What to do:
Copy the lines below exactly. Start at the first and finish with the line containing "obj = bpy.data.objects.new(name, mesh)".

(Collected data)
- Opening Delimiter -

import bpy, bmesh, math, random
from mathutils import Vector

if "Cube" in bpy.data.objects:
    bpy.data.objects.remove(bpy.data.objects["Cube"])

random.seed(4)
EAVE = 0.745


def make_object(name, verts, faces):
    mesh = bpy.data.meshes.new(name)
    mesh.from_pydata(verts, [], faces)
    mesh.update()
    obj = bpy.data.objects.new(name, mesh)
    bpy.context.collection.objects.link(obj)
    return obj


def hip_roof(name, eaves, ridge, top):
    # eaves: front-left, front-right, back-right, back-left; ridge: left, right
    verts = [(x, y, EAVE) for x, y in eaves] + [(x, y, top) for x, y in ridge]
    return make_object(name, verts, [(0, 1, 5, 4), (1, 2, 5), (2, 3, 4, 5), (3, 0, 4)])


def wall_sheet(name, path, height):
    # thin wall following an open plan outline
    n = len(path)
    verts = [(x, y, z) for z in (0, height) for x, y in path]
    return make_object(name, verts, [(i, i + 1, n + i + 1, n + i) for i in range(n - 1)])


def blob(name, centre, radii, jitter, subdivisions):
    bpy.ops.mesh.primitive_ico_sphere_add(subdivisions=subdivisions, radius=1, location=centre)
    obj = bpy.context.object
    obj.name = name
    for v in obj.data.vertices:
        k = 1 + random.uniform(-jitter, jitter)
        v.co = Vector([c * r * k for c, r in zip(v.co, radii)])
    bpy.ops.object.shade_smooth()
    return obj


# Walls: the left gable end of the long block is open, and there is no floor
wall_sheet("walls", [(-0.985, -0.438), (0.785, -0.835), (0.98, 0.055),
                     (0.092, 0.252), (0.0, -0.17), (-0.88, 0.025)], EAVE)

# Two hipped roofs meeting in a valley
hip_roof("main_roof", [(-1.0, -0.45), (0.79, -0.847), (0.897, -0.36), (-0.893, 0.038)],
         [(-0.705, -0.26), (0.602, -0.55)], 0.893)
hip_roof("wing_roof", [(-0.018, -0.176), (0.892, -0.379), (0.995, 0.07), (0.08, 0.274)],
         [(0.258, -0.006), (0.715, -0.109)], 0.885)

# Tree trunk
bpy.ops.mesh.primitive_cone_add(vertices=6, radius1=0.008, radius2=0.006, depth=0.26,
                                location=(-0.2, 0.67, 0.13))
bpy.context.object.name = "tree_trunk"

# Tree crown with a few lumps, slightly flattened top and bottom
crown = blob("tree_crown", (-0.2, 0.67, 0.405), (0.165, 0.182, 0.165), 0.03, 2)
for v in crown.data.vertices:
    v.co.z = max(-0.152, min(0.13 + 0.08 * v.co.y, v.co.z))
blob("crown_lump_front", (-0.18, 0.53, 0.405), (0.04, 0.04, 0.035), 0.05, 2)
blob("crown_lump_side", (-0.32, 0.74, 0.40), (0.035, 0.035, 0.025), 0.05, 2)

- Closing Delimiter -

Answer box:
import bpy, bmesh, math, random
from mathutils import Vector

if "Cube" in bpy.data.objects:
    bpy.data.objects.remove(bpy.data.objects["Cube"])

random.seed(4)
EAVE = 0.745


def make_object(name, verts, faces):
    mesh = bpy.data.meshes.new(name)
    mesh.from_pydata(verts, [], faces)
    mesh.update()
    obj = bpy.data.objects.new(name, mesh)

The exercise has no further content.